The Vernal Equinox has just passed, which for us laymen means—it’s springtime! This time of year brings to mind re-birth and warmer temperatures. But I find myself bundled up in wool socks, sweat pants, two long-sleeved shirts and a knit cap. Ahhh Michigan! Rather than give up and plot ways to migrate south, here’s to finding respite in other ways.
So, in trying to find a drink that really embodies a springtime feeling, I was immediately drawn to the Daiquiri, the classic mix of rum, lime, and sugar that any good mixologist should know. More specifically the Hemingway Daiquiri, which invites a bit of grapefruit juice and Maraschino liqueur to the rum and lime party. Instead of simply revamping classics, I have gone with something original and well, more "springy"!

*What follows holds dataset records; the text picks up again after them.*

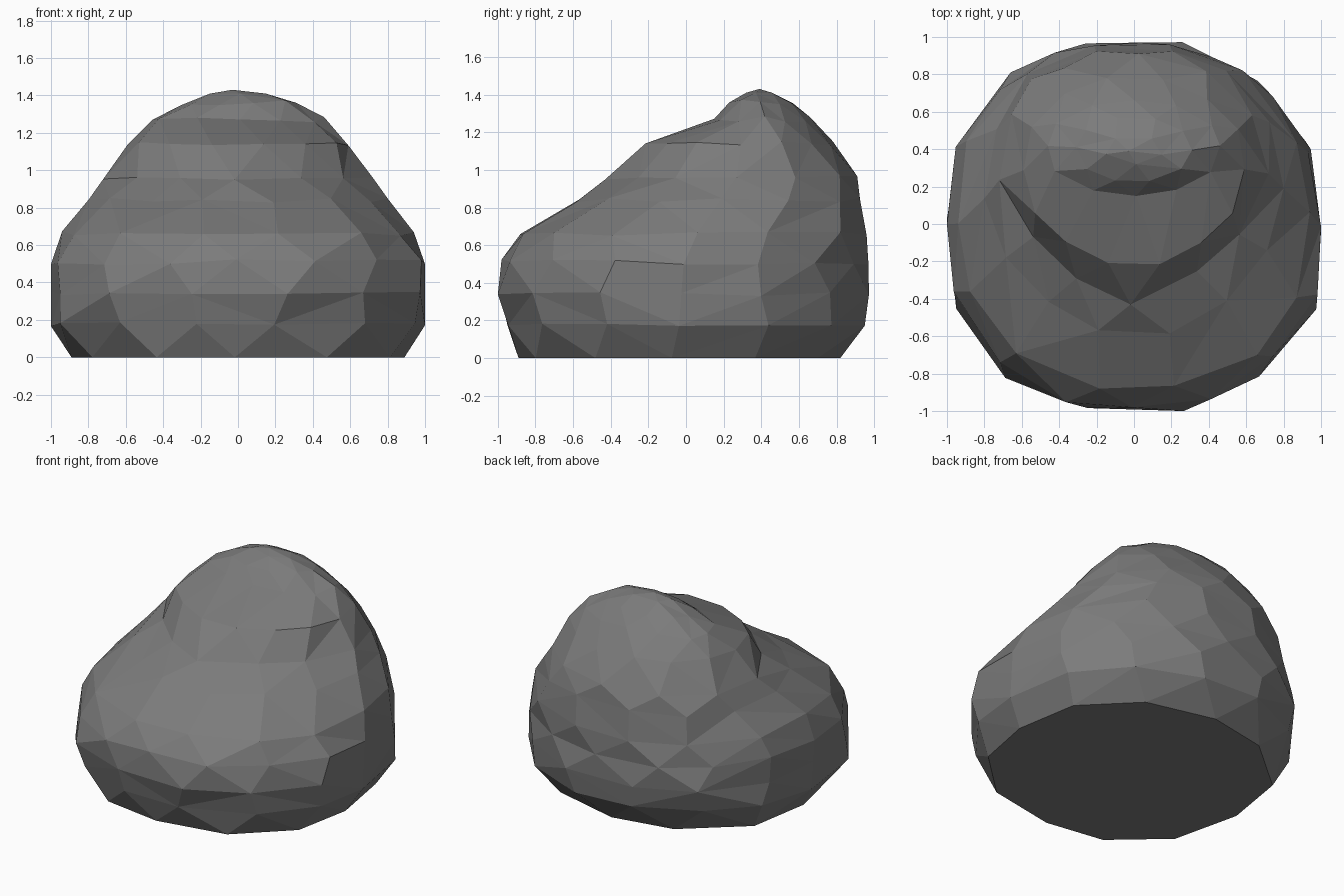
import bpy
import bmesh
import math
import random

random.seed(7)

cube = bpy.data.objects.get("Cube")
if cube:
    bpy.data.objects.remove(cube, do_unlink=True)

# Stone material
stone = bpy.data.materials.new("stone grey")
stone.use_nodes = True
grey = (0.2, 0.2, 0.2, 1)
stone.diffuse_color = grey
shader = stone.node_tree.nodes["Principled BSDF"]
shader.inputs["Base Color"].default_value = grey
shader.inputs["Roughness"].default_value = 0.9

# Cross-sections:
# height, half width, front y, back y, front bluntness, sides, starting offset
SECTIONS = [
    (0, 0.89, -0.89, 0.82, 2.3, 12, 0),
    (0.18, 1, -0.95, 0.95, 2.3, 14, 0.5),
    (0.34, 1, -1, 0.99, 2.35, 14, 0.5),
    (0.51, 1, -0.98, 0.97, 2.2, 16, 0),
    (0.66, 0.94, -0.88, 0.96, 2.2, 14, 0.5),
    (0.84, 0.8, -0.6, 0.94, 1.7, 14, 0.5),
    (0.96, 0.72, -0.43, 0.91, 1.35, 12, 0),
    (1.14, 0.59, -0.23, 0.78, 1.7, 14, 0.5),
    (1.27, 0.46, 0.15, 0.66, 2, 12, 0),
    (1.36, 0.31, 0.23, 0.57, 2, 10, 0.5),
    (1.41, 0.15, 0.32, 0.47, 2, 5, 0),
]


def limit(value):
    return max(-1, min(1, value))


def make_ring(bm, section):
    """Lay one uneven ring; return its vertices with their turn fractions."""
    z, half_width, front, back, bluntness, sides, offset = section
    middle = (front + back) / 2
    half_depth = (back - front) / 2
    ring = []
    for i in range(sides):
        turn = (i + offset + random.uniform(-0.1, 0.1)) / sides
        angle = math.tau * turn - math.pi / 2
        c, s = math.cos(angle), math.sin(angle)
        power = bluntness if s < 0 else 2.1
        radius = (abs(c) ** power + abs(s) ** power) ** (-1 / power)
        radius *= random.uniform(1, 1.04)
        lift = random.uniform(-0.015, 0.015) if 0 < z < 1.4 else 0
        ring.append((turn, bm.verts.new((
            half_width * limit(radius * c),
            middle + half_depth * limit(radius * s),
            z + lift))))
    return ring


def stitch(bm, low, high):
    """Join two rings of any size with triangles."""
    i = j = 0
    a, b = len(low), len(high)

    def turn(ring, k):
        return ring[k % len(ring)][0] + k // len(ring)

    while i < a or j < b:
        step_low = j == b or (i < a and turn(low, i + 1) < turn(high, j + 1))
        p, q = low[i % a][1], high[j % b][1]
        if step_low:
            i += 1
            bm.faces.new((p, low[i % a][1], q))
        else:
            j += 1
            bm.faces.new((p, high[j % b][1], q))


# Boulder body
bm = bmesh.new()
rings = [make_ring(bm, section) for section in SECTIONS]
for low, high in zip(rings, rings[1:]):
    stitch(bm, low, high)

# Flat underside and rounded crown
bm.faces.new([v for _, v in reversed(rings[0])])
crown = bm.verts.new((-0.03, 0.39, 1.43))
top = [v for _, v in rings[-1]]
for v, w in zip(top, top[1:] + top[:1]):
    bm.faces.new((v, w, crown))

bmesh.ops.recalc_face_normals(bm, faces=bm.faces)
mesh = bpy.data.meshes.new("boulder")
bm.to_mesh(mesh)
bm.free()
mesh.materials.append(stone)
boulder = bpy.data.objects.new("boulder", mesh)
bpy.context.collection.objects.link(boulder)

To me this means fresh, light, new and out of the ordinary, but just familiar enough to bring on a bit of nostalgia. Bonus, I get to play with navy strength gin (new to the Michigan market), which means 57% alcohol by volume! That standard was set in the 1800s after sailors developed a test to ensure their gin had not been watered down. The test amounted to setting it on fire and using it to ignite gun powder. While the gin itself has a bit of kick to it, the introduction of citrus, thyme, and elderflower give the drink a nice light balance that leaves you wanting more. Plus, it will no longer light on fire. Sorry cannoneers.
Seafarer's Spring Thyme Daiquiri
1.5 oz Thyme-infused Navy Strength Gin*
(Plymouth or Hayman's Royal Dock)
.5 oz oz fresh squeezed lemon juice
.5 oz fresh squeezed white grapefruit juice
(pink or ruby is too sweet)
.5 oz St. Germain elderflower liqueur
1 tsp. Seville orange marmalade (I use Trader Joe's)
Combine all ingredients with ice in a cocktail shaker, shake HARD for 15 seconds, double stain through a fine strainer (I prefer a hawthorn and mesh basket) to remove marmalade particles. Strain into cocktail glass,then garnish with a sprig of fresh thyme.
*Place .5 oz by weight of fresh thyme into 750ml bottle. Let stand 1-2 days; strain to remove thyme.
If you just can't wait, gently muddle 1 sprig (per serving) in mixing glass before adding other ingredients.